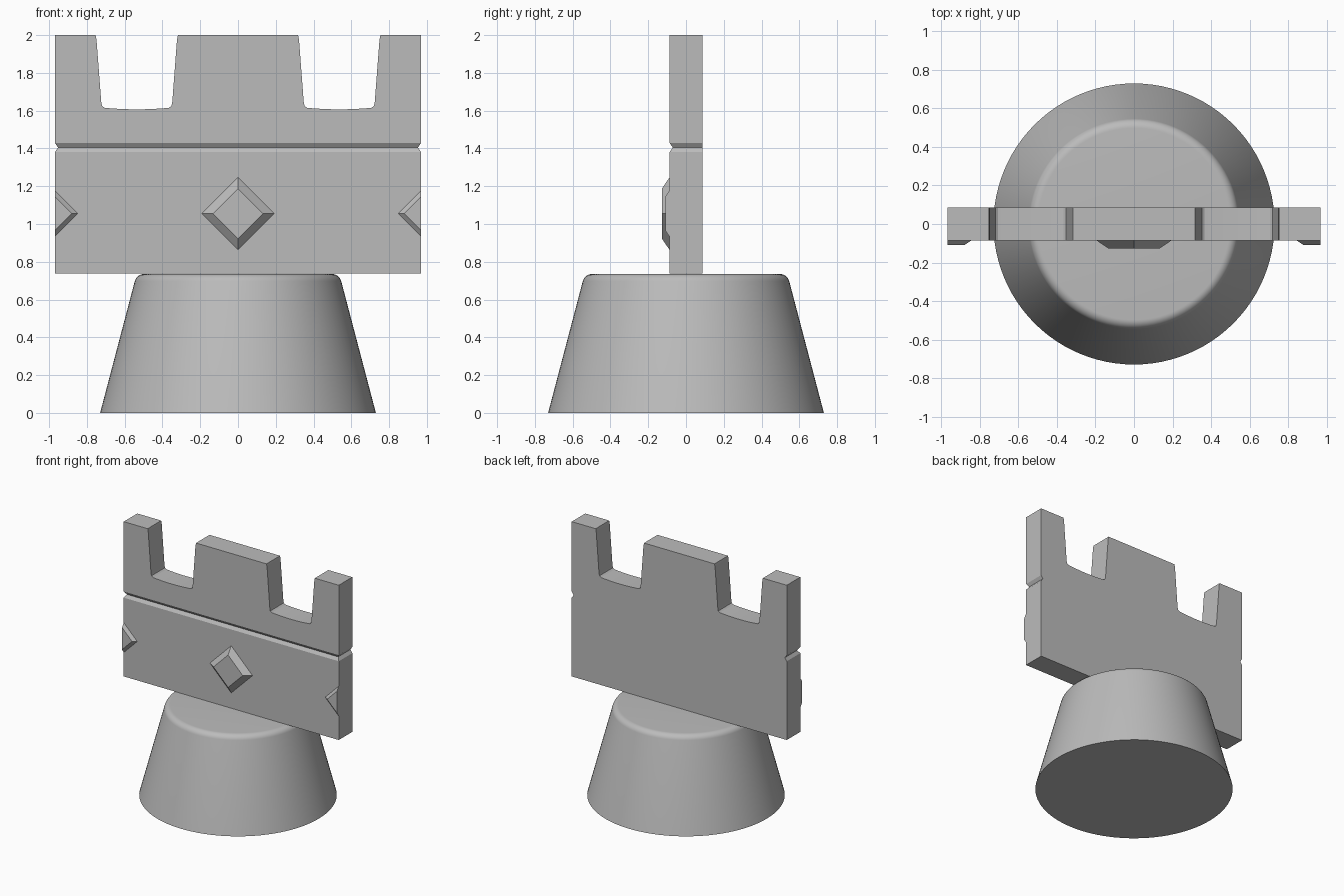
import bpy, bmesh, math

cube = bpy.data.objects.get("Cube")
if cube:
    bpy.data.objects.remove(cube, do_unlink=True)

grey = bpy.data.materials.new("stone_grey")
grey.use_nodes = True
COLOUR = (0.5, 0.5, 0.5, 1)
grey.diffuse_color = COLOUR
grey.node_tree.nodes["Principled BSDF"].inputs["Base Color"].default_value = COLOUR

HALF_W, HALF_D = 0.97, 0.087     # half width and depth of the wall
WALL_Z, TOP_Z = 0.738, 2.0


def finish(name, bm, angle=30):
    """Clean the mesh, make the object and shade it."""
    bmesh.ops.remove_doubles(bm, verts=bm.verts, dist=0.0005)
    bmesh.ops.recalc_face_normals(bm, faces=bm.faces)
    mesh = bpy.data.meshes.new(name)
    bm.to_mesh(mesh)
    bm.free()
    mesh.materials.append(grey)
    obj = bpy.data.objects.new(name, mesh)
    bpy.context.collection.objects.link(obj)
    bpy.ops.object.select_all(action="DESELECT")
    bpy.context.view_layer.objects.active = obj
    obj.select_set(True)
    bpy.ops.object.shade_smooth_by_angle(angle=math.radians(angle))
    return obj


def bridge(bm, a, b):
    """Join two closed rings of vertices with quads."""
    for i in range(len(a)):
        j = (i + 1) % len(a)
        bm.faces.new((a[i], a[j], b[j], b[i]))


def pedestal():
    """Tapered round base with a softened rim."""
    rim_r, rim_z, slope = 0.05, 0.685, math.radians(14.5)
    rim_x = 0.498
    profile = [(0.73, 0)]
    for i in range(9):
        a = slope + (math.pi / 2 - slope) * i / 8
        profile.append((rim_x + rim_r * math.cos(a), rim_z + rim_r * math.sin(a)))
    n = 96
    bm = bmesh.new()
    rings = [[bm.verts.new((r * math.cos(math.tau * k / n), r * math.sin(math.tau * k / n), z))
              for k in range(n)] for r, z in profile]
    for a, b in zip(rings, rings[1:]):
        bridge(bm, a, b)
    bm.faces.new(rings[0])
    bm.faces.new(rings[-1])
    finish("pedestal", bm)


def wall():
    """Battlement with a V groove along the front and both ends."""
    bm = bmesh.new()

    def rect(z, inset):
        w, f = HALF_W - inset, -HALF_D + inset
        return [bm.verts.new(p) for p in
                ((-w, f, z), (w, f, z), (w, HALF_D, z), (-w, HALF_D, z))]

    rings = [rect(WALL_Z, 0), rect(1.38, 0), rect(1.405, 0.017), rect(1.43, 0)]
    for a, b in zip(rings, rings[1:]):
        bridge(bm, a, b)
    bm.faces.new(rings[0])

    # Right half of the crenellated outline, from the middle outwards
    gap = [(0.318, TOP_Z), (0.323, 1.975), (0.348, 1.645), (0.352, 1.625), (0.366, 1.615)]
    for i in range(1, 8):
        t = i / 8
        gap.append((0.366 + 0.34 * t, 1.615 - 0.032 * t * (1 - t)))
    gap += [(0.706, 1.615), (0.72, 1.625), (0.724, 1.645), (0.749, 1.975), (0.754, TOP_Z)]
    half = gap + [(HALF_W, TOP_Z), (HALF_W, 1.43)]
    outline = half + [(-x, z) for x, z in reversed(half)]
    front = [bm.verts.new((x, -HALF_D, z)) for x, z in outline]
    back = [bm.verts.new((x, HALF_D, z)) for x, z in outline]
    bm.faces.new(front)
    bm.faces.new(back)
    n, low = len(outline), len(half) - 1
    for i in range(n):
        if i != low:             # the lower edge meets the groove
            j = (i + 1) % n
            bm.faces.new((front[i], front[j], back[j], back[i]))
    finish("battlement_wall", bm)


def stud(name, cx, depth, taper):
    """Raised diamond with bevelled sides, trimmed at the ends of the wall."""
    bm = bmesh.new()

    def diamond(r, y):
        return [bm.verts.new((cx + dx * r, y, 1.055 + dz * r))
                for dx, dz in ((1, 0), (0, 1), (-1, 0), (0, -1))]

    rings = [diamond(0.195, -HALF_D + 0.002), diamond(0.195 - taper, -HALF_D - depth)]
    bridge(bm, *rings)
    bm.faces.new(rings[0])
    bm.faces.new(rings[1])
    bmesh.ops.recalc_face_normals(bm, faces=bm.faces)
    for side in (-1, 1):
        cut = bmesh.ops.bisect_plane(bm, geom=bm.verts[:] + bm.edges[:] + bm.faces[:],
                                     plane_co=(side * HALF_W, 0, 0), plane_no=(side, 0, 0),
                                     clear_outer=True)
        edges = [e for e in cut["geom_cut"] if isinstance(e, bmesh.types.BMEdge)]
        if edges:
            bmesh.ops.holes_fill(bm, edges=edges)
    finish(name, bm, 20)


pedestal()
wall()
stud("centre_stud", 0, 0.041, 0.063)
stud("left_stud", 1.04, 0.022, 0.035)
stud("right_stud", -1.04, 0.022, 0.035)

^^^^^^^^^^^^^^^^

Exercise aim: Each line that includes the word "diamond" counts once; report how many such lines the entries have, and nothing else.

Task answer: 3